The funeral for speechwriter and former journalist Elaine O'Farrell, who drowned in Mexico while on holiday with her family this February, is set to take place in Gatineau, Que., on Saturday.
O'Farrell was 61 years old when she died while snorkeling in the Caribbean Sea on Feb. 19, 2022. A press release issued by her family said no trauma or other physiological causes played a part in her death.
"She just got into trouble under water and slipped away while watching a large group of stingrays in about 15 feet of water," the release said.
Doug Hoover, her husband of 30 years, said she loved to swim. The family lives on the Ottawa River — where O'Farrell would take off kayaking and end up at friends' houses down the water.
Hoover said her solo-adventurer style held while they were in Mexico.
"She'd just say, I'm going for a swim … and then in a couple of hours she would come back and she'd tell me her stories of who she met, what she did," Hoover said.
The two were looking to buy a house near Puerto Morales in Mexico before she died.
For O'Farrell's colleague Erin Seller, the hardest part of O'Farrell's death was that she was talking more about retirement and about to start a new phase of life.
"She was so excited for her daughters and future grandkids and they were getting a new puppy and had taken this great extended trip to Mexico," Seller said. "I'm just disappointed for her family. They were robbed of that."
O'Farrell made friends everywhere
"I had her for 30 years. I don't know how I managed to get her in the first place. I feel blessed and lucky and 300 years wouldn't have been enough," Hoover said.
The two met in 1990 in Edmonton, when Hoover was a law student and O'Farrell was working at a local newspaper.
Hoover was out at a bar with a friend who wanted to leave.
"And I said, No, we can't leave. And I pointed at her and I said, 'because I'm going to marry that girl.'"
Their first date was to a Fringe Festival event O'Farrell was reviewing and three weeks later they were engaged. The couple moved to Alymer, Que., shortly afterward, where their two daughters, Samantha and Zoe Hoover were born.
Hoover remembers his wife as "feisty ... but extremely passionate."
"The most remarkable thing I always saw in her was her ability to make fast friends wherever she went."
Journalist turned speechwriter
O'Farrell worked for a variety of newspapers including the Edmonton Sun, Maclean's Magazine, The Canadian Press, and the Ottawa Citizen, before switching into communications.
Eventually she became a speechwriter, most recently for Health Canada, where she wrote internal government speeches for Chief Public Health Officer of Canada Dr. Theresa Tam, among others.

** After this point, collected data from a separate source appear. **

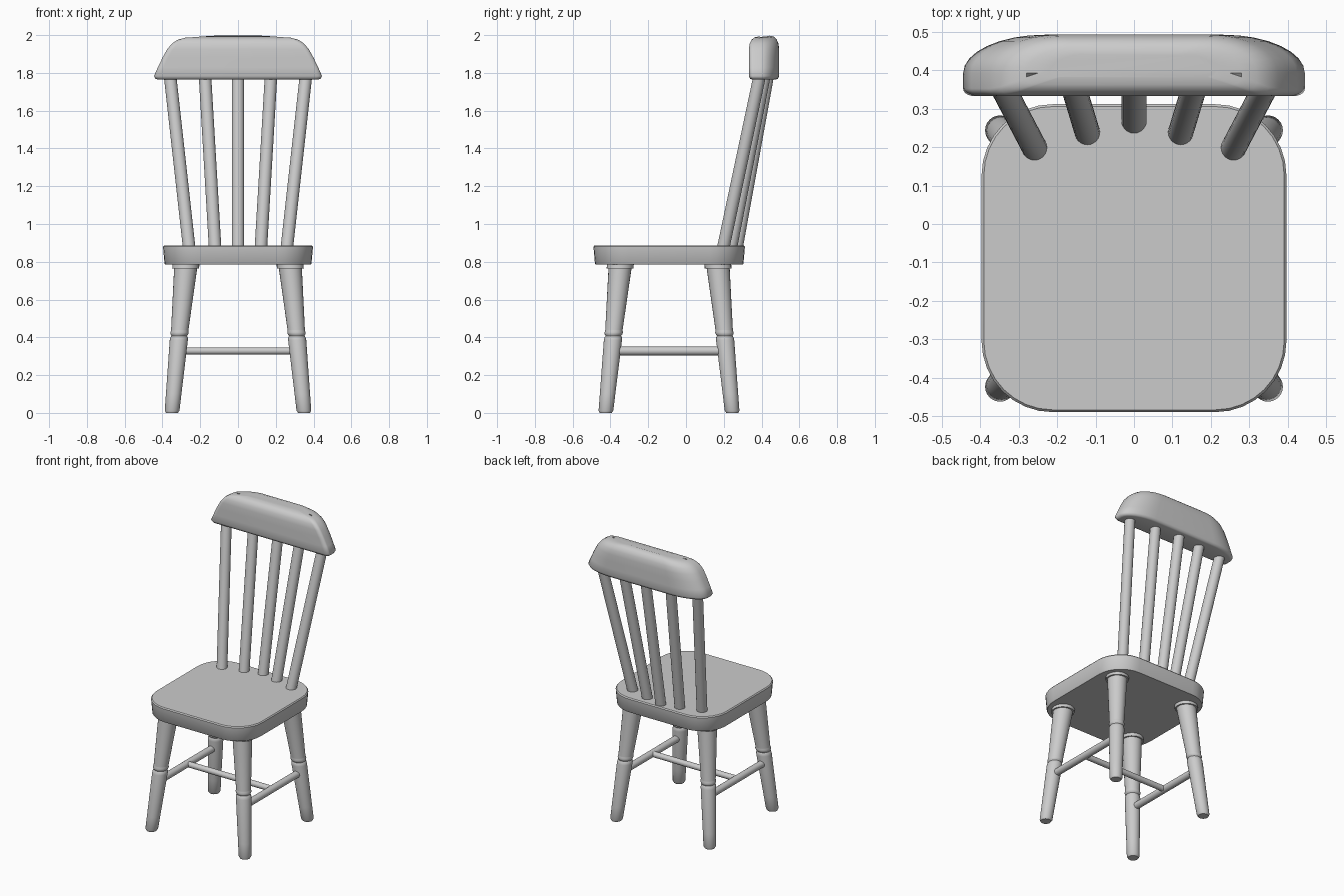
import bpy, bmesh, math
from mathutils import Vector

cube = bpy.data.objects.get("Cube")
if cube:
    bpy.data.objects.remove(cube, do_unlink=True)

GREY = (0.6, 0.6, 0.6, 1)
mat = bpy.data.materials.new("plain grey")
mat.use_nodes = True
mat.diffuse_color = GREY
bsdf = next(n for n in mat.node_tree.nodes if n.type == 'BSDF_PRINCIPLED')
bsdf.inputs["Base Color"].default_value = GREY


def loft(name, rings, sharp=35):
    """Skin a stack of equal-length rings and cap both ends."""
    bm = bmesh.new()
    loops = [[bm.verts.new(p) for p in ring] for ring in rings]
    n = len(loops[0])
    for a, b in zip(loops, loops[1:]):
        for i in range(n):
            j = (i + 1) % n
            bm.faces.new((a[i], a[j], b[j], b[i]))
    bm.faces.new(loops[0][::-1])
    bm.faces.new(loops[-1])
    bmesh.ops.recalc_face_normals(bm, faces=bm.faces)
    mesh = bpy.data.meshes.new(name)
    bm.to_mesh(mesh)
    bm.free()
    mesh.materials.append(mat)
    obj = bpy.data.objects.new(name, mesh)
    bpy.context.collection.objects.link(obj)
    bpy.ops.object.select_all(action='DESELECT')
    obj.select_set(True)
    bpy.context.view_layer.objects.active = obj
    bpy.ops.object.shade_smooth_by_angle(angle=math.radians(sharp))
    return obj


def circle(centre, r, u, v, n=24):
    angles = [math.tau * i / n for i in range(n)]
    return [centre + r * (math.cos(a) * u + math.sin(a) * v) for a in angles]


def rod(name, start, end, r):
    a, b = Vector(start), Vector(end)
    d = (b - a).normalized()
    u = d.orthogonal().normalized()
    v = d.cross(u)
    return loft(name, [circle(a, r, u, v), circle(b, r, u, v)])


def rounded(x0, x1, y0, y1, front, back, steps=8):
    """Counter-clockwise rectangle outline; front and back are corner radii (rx, ry)."""
    corners = ((x1, y1, 1, 1, back, 0), (x0, y1, -1, 1, back, 1),
               (x0, y0, -1, -1, front, 2), (x1, y0, 1, -1, front, 3))
    points = []
    for x, y, sx, sy, (rx, ry), quarter in corners:
        for i in range(steps + 1):
            a = (quarter + i / steps) * math.pi / 2
            points.append((x - sx * rx + rx * math.cos(a), y - sy * ry + ry * math.sin(a)))
    return points


# Seat: rounded square slab, slightly narrower underneath
seat_rings = []
for z, inset in ((0.785, 0.012), (0.79, 0.008), (0.88, 0), (0.887, 0.006)):
    r = 0.185 - inset
    outline = rounded(-0.397 + inset, 0.397 - inset, -0.49 + inset, 0.312 - inset, (r, r), (r, r))
    seat_rings.append([(x, y, z) for x, y in outline])
loft("seat", seat_rings)

# Turned legs, splayed outward: (height, radius) profile
LEG = ((0, 0.032), (0.012, 0.039), (0.1, 0.041), (0.385, 0.048), (0.4, 0.046), (0.408, 0.041),
       (0.415, 0.046), (0.425, 0.049), (0.435, 0.046), (0.44, 0.046), (0.765, 0.061),
       (0.765, 0.071), (0.788, 0.071))
X, Y = Vector((1, 0, 0)), Vector((0, 1, 0))
for side, sx in (("left", 1), ("right", -1)):
    for end, foot_y, top_y in (("front", -0.425, -0.347), ("back", 0.245, 0.168)):
        foot, top = Vector((sx * 0.35, foot_y, 0)), Vector((sx * 0.275, top_y, 0.788))
        loft(f"{end}_{side}_leg", [circle(foot.lerp(top, z / 0.788), r, X, Y) for z, r in LEG])
    rod(f"{side}_stretcher", (sx * 0.319, -0.39, 0.328), (sx * 0.319, 0.21, 0.328), 0.023)
rod("cross_stretcher", (-0.319, -0.09, 0.328), (0.319, -0.09, 0.328), 0.019)

# Back spindles fanning out from the seat
for i in range(-2, 3):
    k = abs(i)
    sx = (i > 0) - (i < 0)
    x0, y0 = ((0, 0.27), (0.122, 0.24), (0.26, 0.2))[k]
    x1, y1 = ((0, 0.43), (0.174, 0.412), (0.358, 0.387))[k]
    base, tip = Vector((sx * x0, y0, 0.887)), Vector((sx * x1, y1, 1.77))
    rod(f"spindle_{i + 3}", base.lerp(tip, -0.04), base.lerp(tip, 1.04), 0.033)

# Top rail: tapering upward, soft edges, crowned top, rounded rear corners
RAIL = ((1.765, 0.425, 0.018), (1.769, 0.437, 0.006), (1.783, 0.445, 0), (1.83, 0.424, 0),
        (1.88, 0.4, 0), (1.925, 0.375, 0), (1.955, 0.35, 0.004), (1.975, 0.32, 0.015),
        (1.986, 0.28, 0.03), (1.99, 0.22, 0.05))
rail_rings = []
for z, w, inset in RAIL:
    crown = 0.01 * max(0, (z - 1.93) / 0.06)
    outline = rounded(-w, w, 0.333 + inset, 0.493 - inset,
                      (0.03, 0.02), (w * 0.48, 0.1 - inset))
    rail_rings.append([(x, y, z + crown * (1 - (x / w) ** 2)) for x, y in outline])
loft("top_rail", rail_rings, 60)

"The pandemic has served to underscore how important good communication is to protecting the health of Canadians and to supporting our workforce," Tam said in a statement.

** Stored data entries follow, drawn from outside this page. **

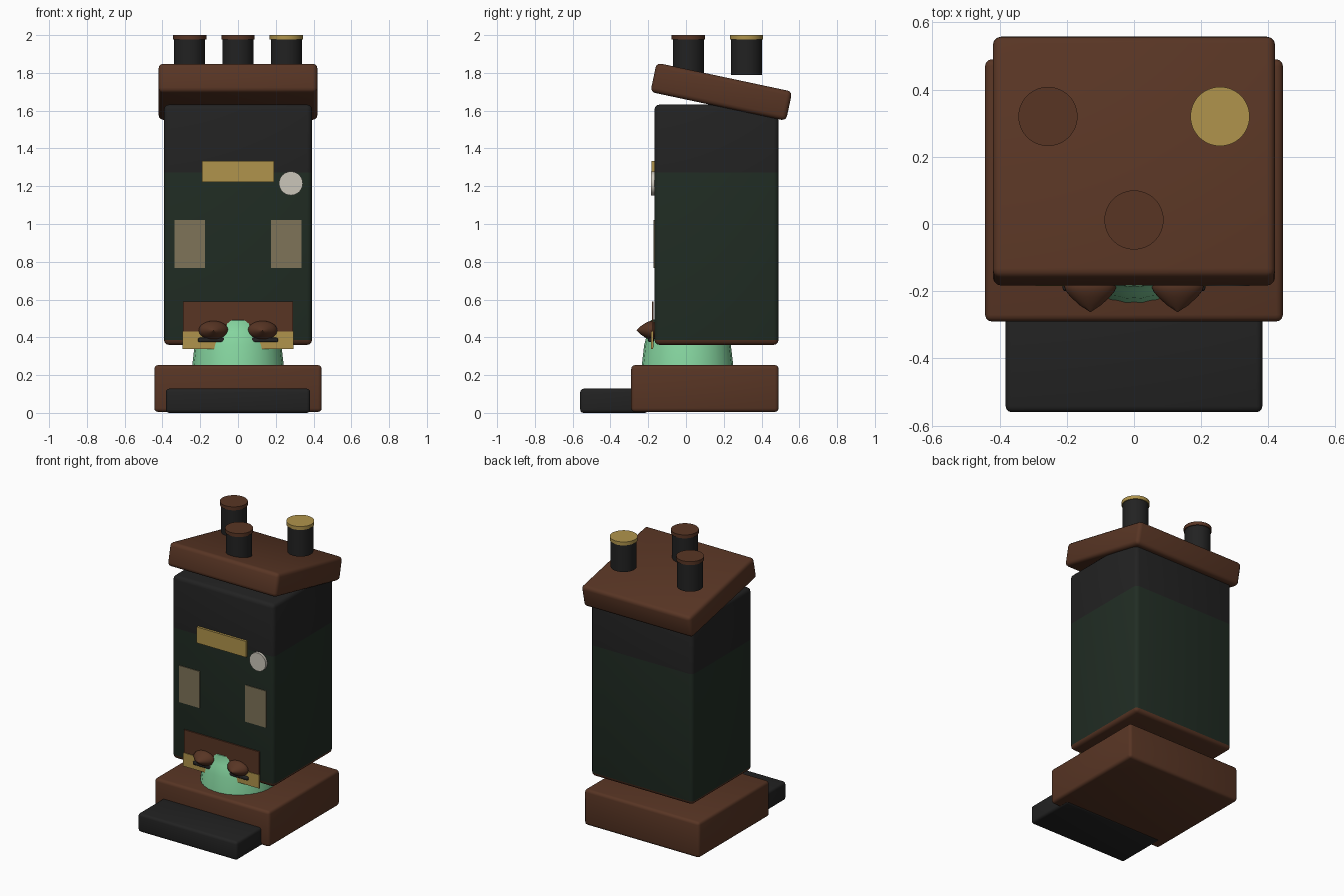
import bpy, bmesh, math
from mathutils import Matrix, Vector

old = bpy.data.objects.get("Cube")
if old:
    bpy.data.objects.remove(old, do_unlink=True)


def material(name, *srgb):
    lin = [((c / 255 + 0.055) / 1.055) ** 2.4 for c in srgb] + [1]
    m = bpy.data.materials.new(name)
    m.use_nodes = True
    m.diffuse_color = lin
    m.node_tree.nodes["Principled BSDF"].inputs["Base Color"].default_value = lin
    return m


BROWN = material("brown", 88, 53, 36)
BLACK = material("charcoal", 34, 34, 34)
GREEN = material("dark green", 33, 45, 36)
GOLD = material("gold", 176, 148, 76)
TAN = material("dull tan", 126, 115, 88)
WHITE = material("off white", 203, 198, 186)
MINT = material("mint", 134, 214, 160)


def finish(name, bm, mats, smooth=True):
    bmesh.ops.recalc_face_normals(bm, faces=bm.faces)
    me = bpy.data.meshes.new(name)
    bm.to_mesh(me)
    bm.free()
    ob = bpy.data.objects.new(name, me)
    bpy.context.collection.objects.link(ob)
    for m in mats:
        me.materials.append(m)
    if smooth:
        bpy.ops.object.select_all(action='DESELECT')
        bpy.context.view_layer.objects.active = ob
        ob.select_set(True)
        bpy.ops.object.shade_smooth_by_angle(angle=math.radians(40))
    return ob


def box_mesh(x, y, z, bevel=0):
    """Box from (min, max) ranges with rounded edges."""
    bm = bmesh.new()
    bmesh.ops.create_cube(bm, size=1)
    for v in bm.verts:
        v.co = Vector([(a + b) / 2 + c * (b - a) for c, (a, b) in zip(v.co, (x, y, z))])
    if bevel:
        bmesh.ops.bevel(bm, geom=bm.edges[:], offset=bevel, segments=3,
                        profile=0.5, affect='EDGES')
    return bm


def box(name, x, y, z, mat, bevel=0):
    return finish(name, box_mesh(x, y, z, bevel), [mat], bevel > 0)


def lathe(name, profile, mat, loc, segs=48, scale=(1, 1, 1), tilt=0, ridge=0):
    """Spin (radius, height) points round z, with optional fine ridges."""
    bm = bmesh.new()
    rings = []
    for r, h in profile:
        ring = []
        for i in range(segs):
            a = math.tau * i / segs
            rr = r + ridge * (1 if i % 2 else -1)
            ring.append(bm.verts.new((rr * math.sin(a), -rr * math.cos(a), h)))
        rings.append(ring)
    for lo, hi in zip(rings, rings[1:]):
        for i in range(segs):
            j = (i + 1) % segs
            bm.faces.new((lo[i], lo[j], hi[j], hi[i]))
    bm.faces.new(rings[0])
    bm.faces.new(rings[-1])
    bmesh.ops.transform(bm, verts=bm.verts, matrix=Matrix.Translation(loc)
                        @ Matrix.Rotation(tilt, 4, 'X') @ Matrix.Diagonal((*scale, 1)))
    return finish(name, bm, [mat])


# Base and front tray
box("base", (-.443, .443), (-.29, .49), (.005, .253), BROWN, .02)
box("front_tray", (-.382, .382), (-.56, -.2), (0, .128), BLACK, .018)

# Body, cut into brown foot, green middle and charcoal top
bm = box_mesh((-.392, .392), (-.167, .49), (.36, 1.632), .026)
for h in (.385, 1.272):
    bmesh.ops.bisect_plane(bm, geom=bm.verts[:] + bm.edges[:] + bm.faces[:],
                           plane_co=(0, 0, h), plane_no=(0, 0, 1))
for f in bm.faces:
    h = f.calc_center_median().z
    f.material_index = 0 if h < .385 else 1 if h < 1.272 else 2
finish("body", bm, [BROWN, GREEN, BLACK])

# Sloping roof
roof = box("roof", (-.42, .42), (-.367, .367), (-.079, .079), BROWN, .025)
roof.location = (0, .187, 1.70)
roof.rotation_euler.x = math.radians(-12)

# Pipes with caps
for side, x, y, cap in (("front", 0, .012, BROWN), ("right", -.256, .32, BROWN),
                        ("left", .256, .32, GOLD)):
    base = 1.75 if side == "front" else 1.788
    lathe(side + "_pipe", [(.082, base), (.082, 1.98)], BLACK, (x, y, 0))
    lathe(side + "_pipe_cap", [(.088, 1.976), (.088, 2)], cap, (x, y, 0))

# Front plates and round button
box("name_plate", (-.19, .19), (-.183, -.165), (1.222, 1.333), GOLD)
lathe("button", [(.063, 0), (.063, .02)], WHITE, (.28, -.165, 1.215), tilt=math.pi / 2)
box("lower_panel", (-.29, .29), (-.181, -.172), (.345, .59), BROWN)
box("lower_band", (-.293, .293), (-.185, -.176), (.337, .431), GOLD)

# Ridged bell between base and body
lathe("bell", [(.242, .25), (.229, .36), (.218, .40), (.208, .43), (.198, .455),
               (.194, .49), (.15, .5)], MINT, (0, .008, 0), segs=64, ridge=.0015)

# Paired windows, pointed knobs and their ledges
for side, s in (("left", 1), ("right", -1)):
    box(side + "_window", sorted((s * .175, s * .335)), (-.172, -.165), (.767, 1.022), TAN)
    lathe(side + "_knob", [(.9, .165), (1, .185), (.93, .2), (.74, .218), (.4, .242), (.01, .262)],
          BROWN, (s * .13, 0, .437), segs=32, scale=(.078, .05, 1), tilt=math.pi / 2)
    box(side + "_ledge", sorted((s * .055, s * .212)), (-.2, -.17), (.374, .398), BLACK, .008)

"In this way, Elaine was key to our efforts … her personality and vibrancy were a positive addition."
Mackenzie Scott, got to know her aunt much better in the summer of 2021, when Scott was in the process of making the move from working as a journalist to a graduate school program in communications. The former CBC reporter describes her as "a five-foot firecracker."
"I was pretty nervous about that transition, about whether I was making the right decision. And she really encouraged me and, I guess in a way, was a little bit of a mentor."
Colleagues remember her wild stories, sharp editing
O'Farrell left her coffee cup everywhere in the office, but was never without a bottle of hot sauce, said her colleague Seller.
Seller worked with O'Farrell for nine years and says she still hears her voice in her head every day, having learned so much about good writing from her.
"Elaine was always the first to know … She just had contacts everywhere. And for me, I miss that. Elaine was my go to when I had what I thought was a dumb question."
Another colleague, Susan Randell, remembers O'Farrell's wild stories — everything from her daughter's boyfriend coming over for dinner to "attending" Wayne Gretzky's wedding, from across the street, as a reporter.
"She was also incredibly hip. She was always talking about going shopping with Zoe and Sam. She loved a good mini skirt," Seller said.
Randell said the office group joked about wearing mini skirts to O'Farrell's celebration of life as a tribute to the woman who wouldn't have wanted a sombre ceremony.
Hoover says some local musical acts that O'Farrell loved watching will be a part of the event Saturday.